Bottom Line: Here we show that north-south ITCZ migration was not the only mechanism of tropical Pacific hydrologic variability during the last millennium, and that PWC variability profoundly influenced tropical Pacific hydrology.Our downcore grain size reconstructions indicate that this site received less precipitation during relatively warm periods, AD 1000-1400 and AD 1850-2000, compared with the cool period (AD 1400-1850).Including our new reconstructions in a synthesis of tropical Pacific records results in a spatial pattern of hydrologic variability that implicates the PWC.

View Article: PubMed Central - PubMed

Affiliation: Institute of Polar Environment, Department of Earth and Space Science, University of Science and Technology of China, Hefei, Anhui 230026, China.

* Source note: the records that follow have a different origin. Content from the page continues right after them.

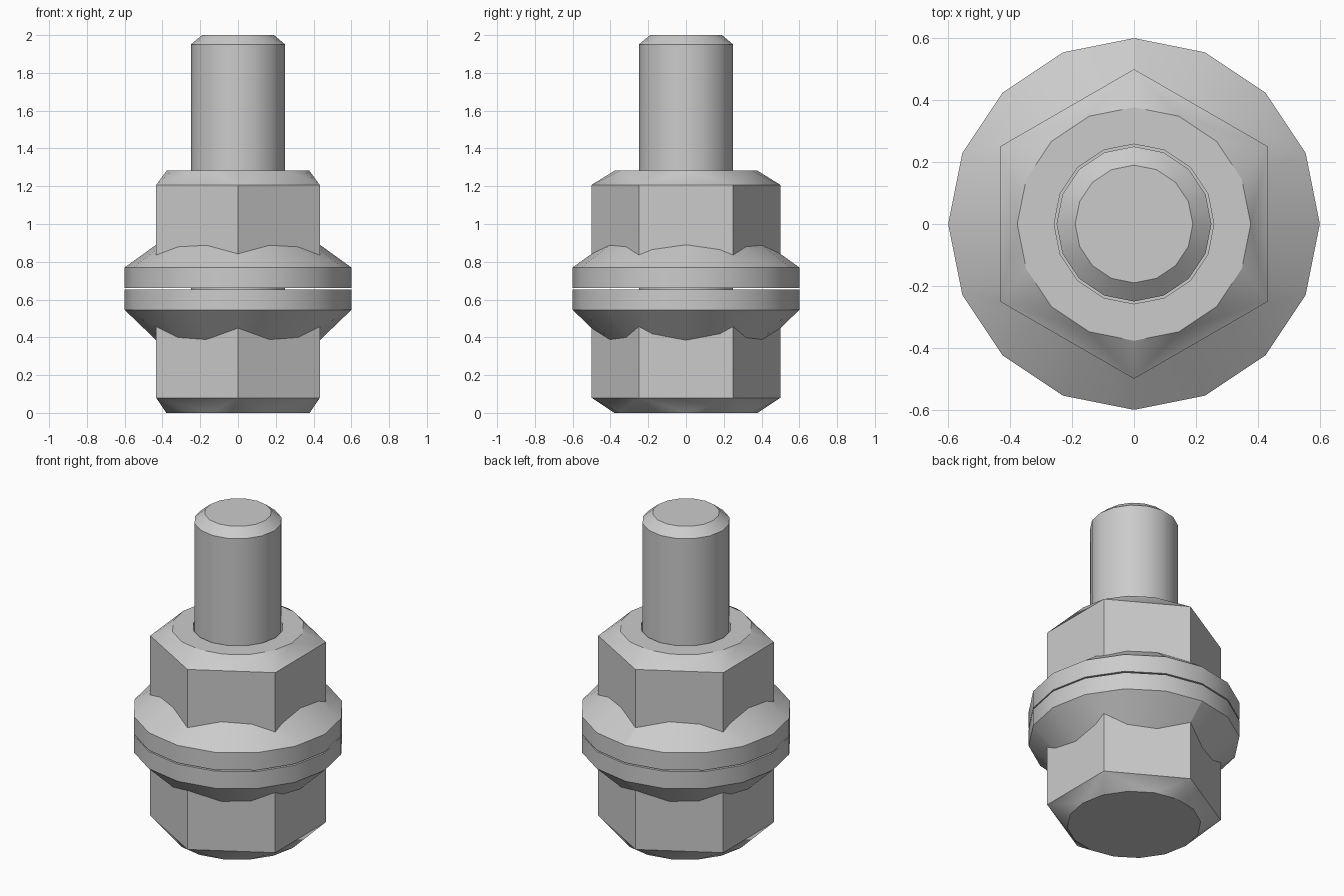
import bpy, bmesh
from math import pi, cos, sin

if "Cube" in bpy.data.objects:
    bpy.data.objects.remove(bpy.data.objects["Cube"])


def rings_solid(name, rings):
    """Convex solid wrapped around stacked polygons given as (sides, radius, z)."""
    bm = bmesh.new()
    for n, r, z in rings:
        for i in range(n):
            a = pi / 2 + 2 * pi * i / n
            bm.verts.new((r * cos(a), r * sin(a), z))
    bmesh.ops.convex_hull(bm, input=bm.verts[:])
    bmesh.ops.dissolve_limit(bm, angle_limit=0.005, verts=bm.verts[:], edges=bm.edges[:])
    bmesh.ops.recalc_face_normals(bm, faces=bm.faces[:])
    me = bpy.data.meshes.new(name)
    bm.to_mesh(me)
    bm.free()
    ob = bpy.data.objects.new(name, me)
    bpy.context.collection.objects.link(ob)
    return ob


def combine(ob, other, operation):
    """Apply a boolean and remove the helper."""
    bpy.ops.object.select_all(action='DESELECT')
    bpy.context.view_layer.objects.active = ob
    ob.select_set(True)
    mod = ob.modifiers.new("join", 'BOOLEAN')
    mod.operation = operation
    mod.solver = 'EXACT'
    mod.object = other
    bpy.ops.object.modifier_apply(modifier=mod.name)
    bpy.data.objects.remove(other)


def smooth(ob):
    bpy.ops.object.select_all(action='DESELECT')
    bpy.context.view_layer.objects.active = ob
    ob.select_set(True)
    bpy.ops.object.shade_smooth_by_angle(angle=pi / 6)


# Bolt: chamfered hex head, flange and threaded shaft
bolt = rings_solid("flange_bolt", [(16, 0.38, 0), (6, 0.5, 0.08), (6, 0.5, 0.6)])
combine(bolt, rings_solid("bolt_flange", [(16, 0.4, 0.353), (16, 0.6, 0.545), (16, 0.6, 0.652)]), 'UNION')
combine(bolt, rings_solid("shaft", [(16, 0.25, 0.5), (16, 0.25, 1.95), (16, 0.19, 2)]), 'UNION')
smooth(bolt)

# Nut: chamfered hex body, flange and bore with slight clearance
nut = rings_solid("flange_nut", [(6, 0.5, 0.72), (6, 0.5, 1.207), (16, 0.377, 1.283)])
combine(nut, rings_solid("nut_flange", [(16, 0.6, 0.66), (16, 0.6, 0.77), (16, 0.4, 0.914)]), 'UNION')
combine(nut, rings_solid("bore", [(16, 0.258, 0.5), (16, 0.258, 1.5)]), 'DIFFERENCE')
smooth(nut)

ABSTRACT
The relative importance of north-south migrations of the intertropical convergence zone (ITCZ) versus El Niño-Southern Oscillation and its associated Pacific Walker Circulation (PWC) variability for past hydrological change in the western tropical Pacific is unclear. Here we show that north-south ITCZ migration was not the only mechanism of tropical Pacific hydrologic variability during the last millennium, and that PWC variability profoundly influenced tropical Pacific hydrology. We present hydrological reconstructions from Cattle Pond, Dongdao Island of the South China Sea, where multi-decadal rainfall and downcore grain size variations are correlated to the Southern Oscillation Index during the instrumental era. Our downcore grain size reconstructions indicate that this site received less precipitation during relatively warm periods, AD 1000-1400 and AD 1850-2000, compared with the cool period (AD 1400-1850). Including our new reconstructions in a synthesis of tropical Pacific records results in a spatial pattern of hydrologic variability that implicates the PWC.

No MeSH data available.